What is expected:
Below are some records: retype them all exactly, but not the pictures.

----- Supplied records -----

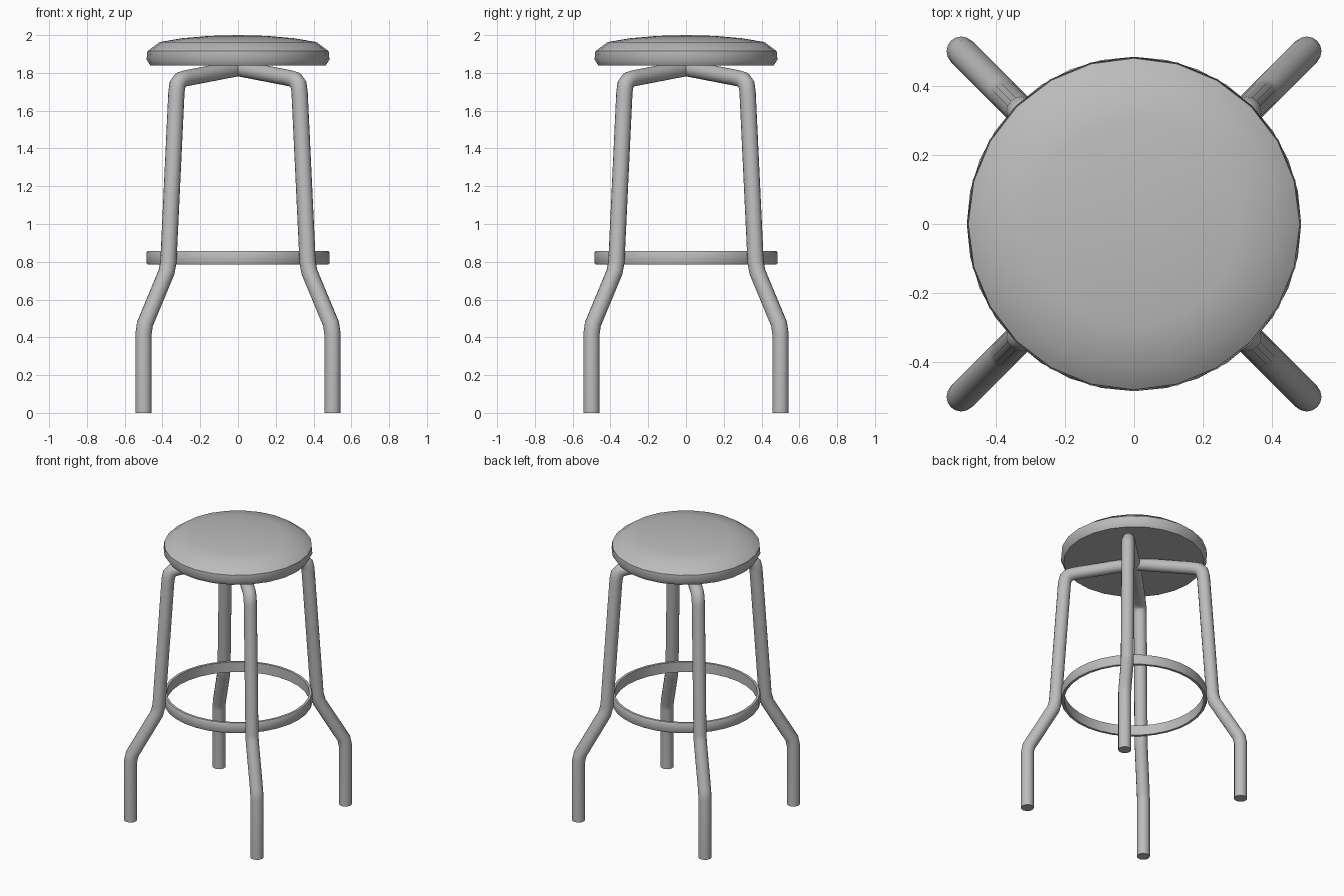
import bpy, bmesh, math
from mathutils import Vector, Matrix

if "Cube" in bpy.data.objects:
    bpy.data.objects.remove(bpy.data.objects["Cube"], do_unlink=True)

grey = bpy.data.materials.new("plain grey")
grey.use_nodes = True
colour = (0.5, 0.5, 0.5, 1)
grey.diffuse_color = colour
grey.node_tree.nodes["Principled BSDF"].inputs["Base Color"].default_value = colour


def finish(bm, name, angle):
    bmesh.ops.recalc_face_normals(bm, faces=bm.faces)
    mesh = bpy.data.meshes.new(name)
    bm.to_mesh(mesh)
    bm.free()
    mesh.materials.append(grey)
    obj = bpy.data.objects.new(name, mesh)
    bpy.context.collection.objects.link(obj)
    bpy.ops.object.select_all(action="DESELECT")
    obj.select_set(True)
    bpy.context.view_layer.objects.active = obj
    bpy.ops.object.shade_smooth_by_angle(angle=math.radians(angle))
    return obj


def lathe(name, profile, sides, closed, angle):
    """Turn a (radius, height) profile around the z axis."""
    bm = bmesh.new()
    verts = [bm.verts.new((r, 0, z)) for r, z in profile]
    pairs = list(zip(verts, verts[1:] + verts[:1]))
    edges = [bm.edges.new(p) for p in (pairs if closed else pairs[:-1])]
    bmesh.ops.spin(bm, geom=verts + edges, axis=(0, 0, 1), cent=(0, 0, 0),
                   angle=math.tau, steps=sides, use_merge=True)
    bmesh.ops.remove_doubles(bm, verts=bm.verts, dist=0.0005)
    return finish(bm, name, angle)


def tube(name, path, radius, sides, turn):
    """Sweep a mitred round tube along a path in the xz plane."""
    bm = bmesh.new()
    points = [Vector((d, 0, z)) for d, z in path]
    rings = []
    for i, p in enumerate(points):
        before = (p - points[max(i - 1, 0)]).normalized()
        after = (points[min(i + 1, len(points) - 1)] - p).normalized()
        tangent = (before + after).normalized()
        mitre = 1 / tangent.dot(after if after.length else before)
        across = Vector((0, 1, 0)).cross(tangent) * radius * mitre
        side = Vector((0, radius, 0))
        steps = [math.tau * k / sides for k in range(sides)]
        rings.append([bm.verts.new(p + across * math.cos(a) + side * math.sin(a))
                      for a in steps])
    for a, b in zip(rings, rings[1:]):
        for k in range(sides):
            n = (k + 1) % sides
            bm.faces.new((a[k], a[n], b[n], b[k]))
    bm.faces.new(rings[0])
    bm.faces.new(rings[-1])
    bm.transform(Matrix.Rotation(turn, 4, "Z"))
    return finish(bm, name, 40)


# Padded seat with a flat underside
lathe("seat", [(0, 1.84), (0.465, 1.84), (0.484, 1.87), (0.48, 1.915),
               (0.415, 1.963), (0.3, 1.983), (0.15, 1.996), (0, 2.0)], 24, False, 45)

# Foot ring: a flat band with softened edges
lathe("foot_ring", [(0.462, 0.785), (0.479, 0.785), (0.484, 0.793), (0.484, 0.849),
                    (0.479, 0.857), (0.462, 0.857)], 32, True, 40)

# Two crossed leg frames, each running foot to foot under the seat
half = [(0.707, 0), (0.707, 0.42), (0.697, 0.47), (0.535, 0.745), (0.521, 0.8),
        (0.461, 1.7), (0.452, 1.74), (0.43, 1.762), (0.395, 1.771)]
frame_path = half + [(0, 1.825)] + [(-d, z) for d, z in reversed(half)]
for label, turn in (("right_front_to_left_back", 45), ("left_front_to_right_back", -45)):
    tube("leg_frame_" + label, frame_path, 0.043, 16, math.radians(turn))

-----

Task response:
import bpy, bmesh, math
from mathutils import Vector, Matrix

if "Cube" in bpy.data.objects:
    bpy.data.objects.remove(bpy.data.objects["Cube"], do_unlink=True)

grey = bpy.data.materials.new("plain grey")
grey.use_nodes = True
colour = (0.5, 0.5, 0.5, 1)
grey.diffuse_color = colour
grey.node_tree.nodes["Principled BSDF"].inputs["Base Color"].default_value = colour


def finish(bm, name, angle):
    bmesh.ops.recalc_face_normals(bm, faces=bm.faces)
    mesh = bpy.data.meshes.new(name)
    bm.to_mesh(mesh)
    bm.free()
    mesh.materials.append(grey)
    obj = bpy.data.objects.new(name, mesh)
    bpy.context.collection.objects.link(obj)
    bpy.ops.object.select_all(action="DESELECT")
    obj.select_set(True)
    bpy.context.view_layer.objects.active = obj
    bpy.ops.object.shade_smooth_by_angle(angle=math.radians(angle))
    return obj


def lathe(name, profile, sides, closed, angle):
    """Turn a (radius, height) profile around the z axis."""
    bm = bmesh.new()
    verts = [bm.verts.new((r, 0, z)) for r, z in profile]
    pairs = list(zip(verts, verts[1:] + verts[:1]))
    edges = [bm.edges.new(p) for p in (pairs if closed else pairs[:-1])]
    bmesh.ops.spin(bm, geom=verts + edges, axis=(0, 0, 1), cent=(0, 0, 0),
                   angle=math.tau, steps=sides, use_merge=True)
    bmesh.ops.remove_doubles(bm, verts=bm.verts, dist=0.0005)
    return finish(bm, name, angle)


def tube(name, path, radius, sides, turn):
    """Sweep a mitred round tube along a path in the xz plane."""
    bm = bmesh.new()
    points = [Vector((d, 0, z)) for d, z in path]
    rings = []
    for i, p in enumerate(points):
        before = (p - points[max(i - 1, 0)]).normalized()
        after = (points[min(i + 1, len(points) - 1)] - p).normalized()
        tangent = (before + after).normalized()
        mitre = 1 / tangent.dot(after if after.length else before)
        across = Vector((0, 1, 0)).cross(tangent) * radius * mitre
        side = Vector((0, radius, 0))
        steps = [math.tau * k / sides for k in range(sides)]
        rings.append([bm.verts.new(p + across * math.cos(a) + side * math.sin(a))
                      for a in steps])
    for a, b in zip(rings, rings[1:]):
        for k in range(sides):
            n = (k + 1) % sides
            bm.faces.new((a[k], a[n], b[n], b[k]))
    bm.faces.new(rings[0])
    bm.faces.new(rings[-1])
    bm.transform(Matrix.Rotation(turn, 4, "Z"))
    return finish(bm, name, 40)


# Padded seat with a flat underside
lathe("seat", [(0, 1.84), (0.465, 1.84), (0.484, 1.87), (0.48, 1.915),
               (0.415, 1.963), (0.3, 1.983), (0.15, 1.996), (0, 2.0)], 24, False, 45)

# Foot ring: a flat band with softened edges
lathe("foot_ring", [(0.462, 0.785), (0.479, 0.785), (0.484, 0.793), (0.484, 0.849),
                    (0.479, 0.857), (0.462, 0.857)], 32, True, 40)

# Two crossed leg frames, each running foot to foot under the seat
half = [(0.707, 0), (0.707, 0.42), (0.697, 0.47), (0.535, 0.745), (0.521, 0.8),
        (0.461, 1.7), (0.452, 1.74), (0.43, 1.762), (0.395, 1.771)]
frame_path = half + [(0, 1.825)] + [(-d, z) for d, z in reversed(half)]
for label, turn in (("right_front_to_left_back", 45), ("left_front_to_right_back", -45)):
    tube("leg_frame_" + label, frame_path, 0.043, 16, math.radians(turn))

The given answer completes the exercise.